## EXERCISE INSTRUCTIONS
The answer must consist solely of the lines from the start of the records through the line containing "s.quadraticCurveTo(w / 2, h", restated word for word, with no pictures.

## EXCERPTED DATA
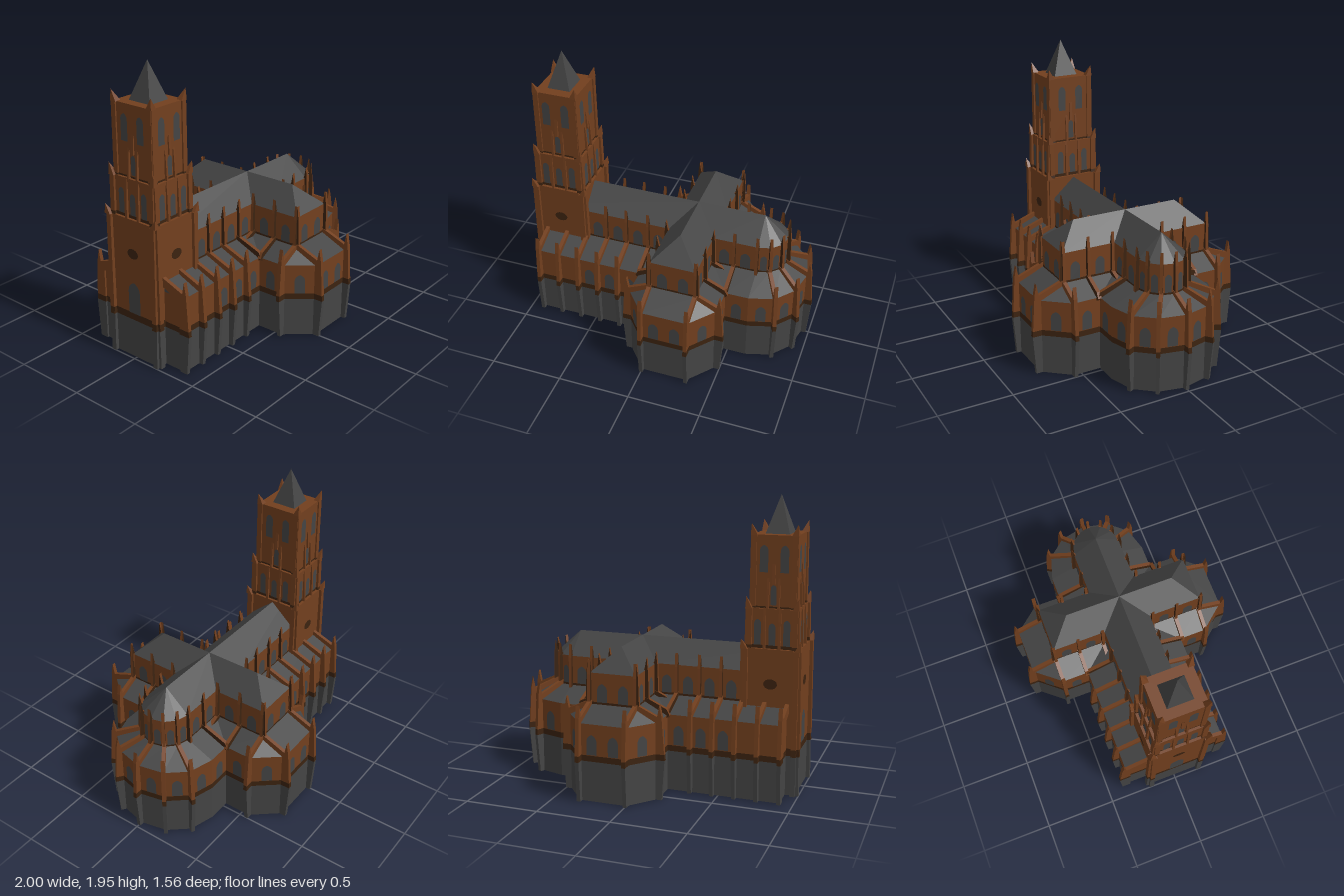
import * as THREE from 'three';

const mat = (name, color) => {
  const m = new THREE.MeshStandardMaterial({ color, side: THREE.DoubleSide });
  m.name = name;
  return m;
};

export function createModel() {
  const model = new THREE.Group();
  model.name = 'cathedral';
  const brick = mat('brick', 0x723f1e);
  const shade = mat('darkBrick', 0x3c2310);
  const slate = mat('slate', 0x444444);

  const add = (name, geo, material) => {
    const mesh = new THREE.Mesh(geo, material);
    mesh.name = name;
    model.add(mesh);
    return mesh;
  };

  // Open shell between two matching closed outlines of [x, z] points
  const band = (name, low, y0, high, y1, material) => {
    const pos = [];
    low.forEach((a, i) => {
      const j = (i + 1) % low.length;
      const A = [a[0], y0, a[1]], B = [low[j][0], y0, low[j][1]];
      const C = [high[j][0], y1, high[j][1]], D = [high[i][0], y1, high[i][1]];
      const same = (p, q) => Math.hypot(p[0] - q[0], p[2] - q[2]) < 1e-6;
      if (!same(A, B)) pos.push(...A, ...B, ...C);
      if (!same(C, D)) pos.push(...A, ...C, ...D);
    });
    const geo = new THREE.BufferGeometry();
    geo.setAttribute('position', new THREE.Float32BufferAttribute(pos, 3));
    geo.computeVertexNormals();
    return add(name, geo, material);
  };
  // Full outline from a half that ends on the axis
  const mirrored = (half) => [...half, ...half.slice(0, -1).reverse().map(([x, z]) => [x, -z])];

  // Upright slab: profile of (distance outward, height), facing direction (nx, nz)
  const slab = (name, profile, thick, x, z, nx, nz, material) => {
    const shape = new THREE.Shape(profile.map((p) => new THREE.Vector2(...p)));
    const geo = new THREE.ExtrudeGeometry(shape, { depth: thick, bevelEnabled: false });
    geo.translate(0, 0, -thick / 2);
    const mesh = add(name, geo, material);
    mesh.position.set(x, 0, z);
    mesh.rotation.y = Math.atan2(-nz, nx);
  };

  // Pointed-arch pane on a wall facing (nx, nz)
  const lancet = (x, z, nx, nz, y, w, h) => {
    const s = new THREE.Shape();
    s.moveTo(-w / 2, 0);
    s.lineTo(w / 2, 0);
    s.lineTo(w / 2, h - w * 0.7);
    s.quadraticCurveTo(w / 2, h - w * 0.2, 0, h);
    s.quadraticCurveTo(-w / 2, h - w * 0.2, -w / 2, h - w * 0.7);
    const pane = add('window', new THREE.ShapeGeometry(s, 5), slate);
    pane.position.set(x + nx * 0.004, y, z + nz * 0.004);
    pane.rotation.y = Math.atan2(nx, nz);
  };
  // Windows at fractions ts along the wall from a to b, on both sides of the axis
  const wallWindows = (a, b, ts, y, w, h) => {
    const dx = b[0] - a[0], dz = b[1] - a[1], len = Math.hypot(dx, dz);
    for (const t of ts) for (const s of [1, -1])
      lancet(a[0] + dx * t, s * (a[1] + dz * t), -dz / len, (s * dx) / len, y, w, h);
  };

  // Matching half outlines: aisle wall, upper wall, ridge
  const outer = [[-0.91, 0.36], [-0.15, 0.36], [-0.15, 0.55], [0, 0.73], [0.32, 0.73], [0.47, 0.55],
    [0.47, 0.36], [0.63, 0.36], [0.8, 0.31], [0.91, 0.18], [0.95, 0]];
  const inner = [[-0.91, 0.17], [0, 0.17], [0, 0.55], [0, 0.55], [0.32, 0.55], [0.32, 0.55],
    [0.32, 0.17], [0.63, 0.17], [0.715, 0.147], [0.777, 0.085], [0.8, 0]];
  const ridge = [[-0.91, 0], [0.16, 0], [0.16, 0.39], [0.16, 0.39], [0.16, 0.39], [0.16, 0.39],
    [0.16, 0], [0.63, 0], [0.63, 0], [0.63, 0], [0.63, 0]];
  const O = mirrored(outer), I = mirrored(inner);
  band('plinth', O, 0, O, 0.27, slate);
  band('plinthCourse', O, 0.27, O, 0.31, shade);
  band('aisleWalls', O, 0.31, O, 0.52, brick);
  band('aisleRoof', O, 0.52, I, 0.6, slate);
  band('upperCourse', I, 0.6, I, 0.615, shade);
  band('upperWalls', I, 0.615, I, 0.81, brick);
  band('mainRoof', I, 0.81, mirrored(ridge), 0.96, slate);

  // Aisle windows
  const low = [0.315, 0.07, 0.135], up = [0.615, 0.07, 0.125];
  wallWindows(outer[0], outer[1], [0.5, 0.7, 0.9], ...low);
  wallWindows(outer[3], outer[4], [0.27, 0.73], ...low);
  for (const i of [1, 2, 4, 5, 6, 7, 8, 9]) wallWindows(outer[i], outer[i + 1], [0.5], ...low);
  // Upper windows
  wallWindows([-0.6, 0.17], inner[1], [0.12, 0.37, 0.62, 0.87], ...up);
  wallWindows(inner[1], inner[2], [0.29, 0.77], ...up);
  wallWindows(inner[3], inner[4], [0.27, 0.73], ...up);
  wallWindows(inner[5], inner[6], [0.23, 0.71], ...up);
  wallWindows(inner[6], inner[7], [0.26, 0.74], ...up);
  for (let i = 7; i < 10; i++) wallWindows(inner[i], inner[i + 1], [0.5], 0.615, 0.045, 0.125);

  // Buttress from upper wall q to aisle wall p: pinnacle, sloping fin and outer pier
  const darkSides = [shade, brick];
  const pinnacle = [[-0.01, 0.58], [0.026, 0.58], [0.02, 0.8], [0.01, 0.895], [-0.004, 0.82], [-0.01, 0.82]];
  const buttress = (q, p, pier, hasPinnacle = true) => {
    const L = Math.hypot(p[0] - q[0], p[1] - q[1]);
    for (const s of p[1] === 0 ? [1] : [1, -1]) {
      const at = [q[0], s * q[1], (p[0] - q[0]) / L, (s * (p[1] - q[1])) / L];
      if (hasPinnacle) slab('upperPinnacle', pinnacle, 0.02, ...at, darkSides);
      if (!pier) {
        slab('roofFin', [[0, 0.57], [L, 0.5], [L + 0.02, 0.52], [L, 0.56], [0, 0.63]], 0.026, ...at, darkSides);
        continue;
      }
      slab('buttress', [[0, 0.57], [L - 0.03, 0.5], [L - 0.03, 0.31], [L + 0.047, 0.31], [L + 0.034, 0.5],
        [L + 0.03, 0.56], [L + 0.015, 0.64], [L, 0.56], [0, 0.63]], 0.026, ...at, brick);
      slab('buttressCourse', [[L - 0.03, 0.27], [L + 0.05, 0.27], [L + 0.047, 0.31], [L - 0.03, 0.31]], 0.026, ...at, shade);
      slab('buttressFoot', [[L - 0.03, 0], [L + 0.03, 0], [L + 0.05, 0.27], [L - 0.03, 0.27]], 0.026, ...at, slate);
    }
  };
  for (const x of [-0.91, -0.76, -0.61, -0.46, -0.31]) buttress([x, 0.17], [x, 0.36], true, x > -0.6);
  for (const [x, e] of [[0, -0.15], [0.32, 0.47]]) {
    buttress([e, 0.17], [e, 0.36], false);
    buttress([x, 0.19], [e, 0.19], false);
    buttress([x, 0.37], [e, 0.37], false);
    buttress([x, 0.55], [e, 0.55], true);
    buttress([x, 0.55], [x, 0.73], true);
  }
  for (const i of [8, 9, 10]) buttress(inner[i], outer[i], true);
  for (const s of [1, -1]) slab('choirPinnacle', pinnacle, 0.02, 0.63, s * 0.17, 0, s, darkSides);

  // Tower, slightly deeper than wide
  const cx = -0.795, deep = 1.1;
  const square = (h) => [[1, 1], [1, -1], [-1, -1], [-1, 1]].map(([a, b]) => [cx + a * h, b * h * deep]);
  const sides = [[1, 0], [-1, 0], [0, 1], [0, -1]];
  // Point on a tower face at half-width h, moved sideways by o, with the face direction
  const onFace = (nx, nz, h, o) => [cx + nx * h + nz * o, nz * h * deep + nx * o, nx, nz];
  const cornerPiers = (name, h, y0, y1, reach, material) => {
    for (const [nx, nz] of sides) for (const k of [1, -1])
      slab(name, [[-0.02, y0], [reach, y0], [reach * 0.8, y1], [-0.02, y1]], 0.035,
        ...onFace(nx, nz, h, k * (h * (nx ? deep : 1) - 0.012)), material);
  };
  const stage = (h, y0, y1, reach, tip, course) => {
    const yc = y0 + course;
    band('towerCourse', square(h), y0, square(h), yc, shade);
    band('towerStage', square(h), yc, square(h), y1, brick);
    const deck = add('towerDeck', new THREE.BoxGeometry(h * 2, 0.006, h * 2 * deep), brick);
    deck.position.set(cx, y1, 0);
    cornerPiers('pierCourse', h, y0, yc, reach, shade);
    cornerPiers('towerPier', h, yc, y1, reach, brick);
    // Corner spikes leaning to the outer edge
    for (const [a, b] of square(1)) {
      const sx = Math.sign(a - cx), sz = Math.sign(b);
      const geo = new THREE.ConeGeometry(0.032, tip - y1, 4).toNonIndexed();
      geo.rotateY(Math.PI / 4);
      const p = geo.attributes.position;
      for (let i = 0; i < p.count; i++) if (p.getY(i) > 0) p.setXYZ(i, sx * 0.018, p.getY(i), sz * 0.018);
      geo.computeVertexNormals();
      const spike = add('towerPinnacle', geo, brick);
      const edge = h + reach * 0.8 - 0.022;
      spike.position.set(cx + sx * edge, (y1 + tip) / 2, sz * (edge + h * (deep - 1)));
    }
  };
  band('towerPlinth', square(0.18), 0, square(0.18), 0.27, slate);
  cornerPiers('towerPierFoot', 0.18, 0, 0.27, 0.025, slate);
  stage(0.18, 0.27, 0.97, 0.025, 1.035, 0.05);
  stage(0.162, 0.97, 1.23, 0.018, 1.31, 0.025);
  stage(0.145, 1.23, 1.7, 0.012, 1.775, 0.015);

  for (const [nx, nz] of sides) {
    const at = (h, o) => onFace(nx, nz, h, o);
    // Belfry and middle stage openings between pilasters
    for (const k of [1, -1]) {
      lancet(...at(0.145, k * 0.067), 1.465, 0.055, 0.175);
      lancet(...at(0.162, k * 0.096), 0.995, 0.045, 0.17);
      slab('middlePilaster', [[0, 0.97], [0.018, 0.97], [0.012, 1.15], [0.006, 1.24], [0, 1.2]], 0.016, ...at(0.162, k * 0.05), brick);
      slab('belfryPilaster', [[0, 1.23], [0.018, 1.23], [0.012, 1.36], [0.006, 1.43], [0, 1.4]], 0.014, ...at(0.145, k * 0.036), brick);
    }
    lancet(...at(0.162, 0), 0.995, 0.045, 0.145);
    lancet(...at(0.145, 0), 1.255, 0.038, 0.13);
    slab('belfryShaft', [[0, 1.39], [0.014, 1.39], [0.006, 1.52], [0, 1.5]], 0.02, ...at(0.145, 0), brick);
    // Oval panel on the lower stage
    const panel = add('ovalPanel', new THREE.CircleGeometry(0.046, 14), shade);
    const [px, pz] = at(0.184, 0);
    panel.position.set(px, 0.742, pz);
    panel.scale.y = 0.75;
    panel.rotation.y = Math.atan2(nx, nz);
  }
  lancet(...onFace(-1, 0, 0.18, 0), 0.32, 0.1, 0.22);

  // Spire
  const cone = new THREE.ConeGeometry(0.08 * Math.SQRT2, 0.25, 4).toNonIndexed();
  cone.rotateY(Math.PI / 4);
  cone.scale(1, 1, deep);
  cone.computeVertexNormals();
  add('spire', cone, slate).position.set(cx, 1.825, 0);
  return model;
}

## RESULT OF THIS TASK
import * as THREE from 'three';

const mat = (name, color) => {
  const m = new THREE.MeshStandardMaterial({ color, side: THREE.DoubleSide });
  m.name = name;
  return m;
};

export function createModel() {
  const model = new THREE.Group();
  model.name = 'cathedral';
  const brick = mat('brick', 0x723f1e);
  const shade = mat('darkBrick', 0x3c2310);
  const slate = mat('slate', 0x444444);

  const add = (name, geo, material) => {
    const mesh = new THREE.Mesh(geo, material);
    mesh.name = name;
    model.add(mesh);
    return mesh;
  };

  // Open shell between two matching closed outlines of [x, z] points
  const band = (name, low, y0, high, y1, material) => {
    const pos = [];
    low.forEach((a, i) => {
      const j = (i + 1) % low.length;
      const A = [a[0], y0, a[1]], B = [low[j][0], y0, low[j][1]];
      const C = [high[j][0], y1, high[j][1]], D = [high[i][0], y1, high[i][1]];
      const same = (p, q) => Math.hypot(p[0] - q[0], p[2] - q[2]) < 1e-6;
      if (!same(A, B)) pos.push(...A, ...B, ...C);
      if (!same(C, D)) pos.push(...A, ...C, ...D);
    });
    const geo = new THREE.BufferGeometry();
    geo.setAttribute('position', new THREE.Float32BufferAttribute(pos, 3));
    geo.computeVertexNormals();
    return add(name, geo, material);
  };
  // Full outline from a half that ends on the axis
  const mirrored = (half) => [...half, ...half.slice(0, -1).reverse().map(([x, z]) => [x, -z])];

  // Upright slab: profile of (distance outward, height), facing direction (nx, nz)
  const slab = (name, profile, thick, x, z, nx, nz, material) => {
    const shape = new THREE.Shape(profile.map((p) => new THREE.Vector2(...p)));
    const geo = new THREE.ExtrudeGeometry(shape, { depth: thick, bevelEnabled: false });
    geo.translate(0, 0, -thick / 2);
    const mesh = add(name, geo, material);
    mesh.position.set(x, 0, z);
    mesh.rotation.y = Math.atan2(-nz, nx);
  };

  // Pointed-arch pane on a wall facing (nx, nz)
  const lancet = (x, z, nx, nz, y, w, h) => {
    const s = new THREE.Shape();
    s.moveTo(-w / 2, 0);
    s.lineTo(w / 2, 0);
    s.lineTo(w / 2, h - w * 0.7);
    s.quadraticCurveTo(w / 2, h - w * 0.2, 0, h);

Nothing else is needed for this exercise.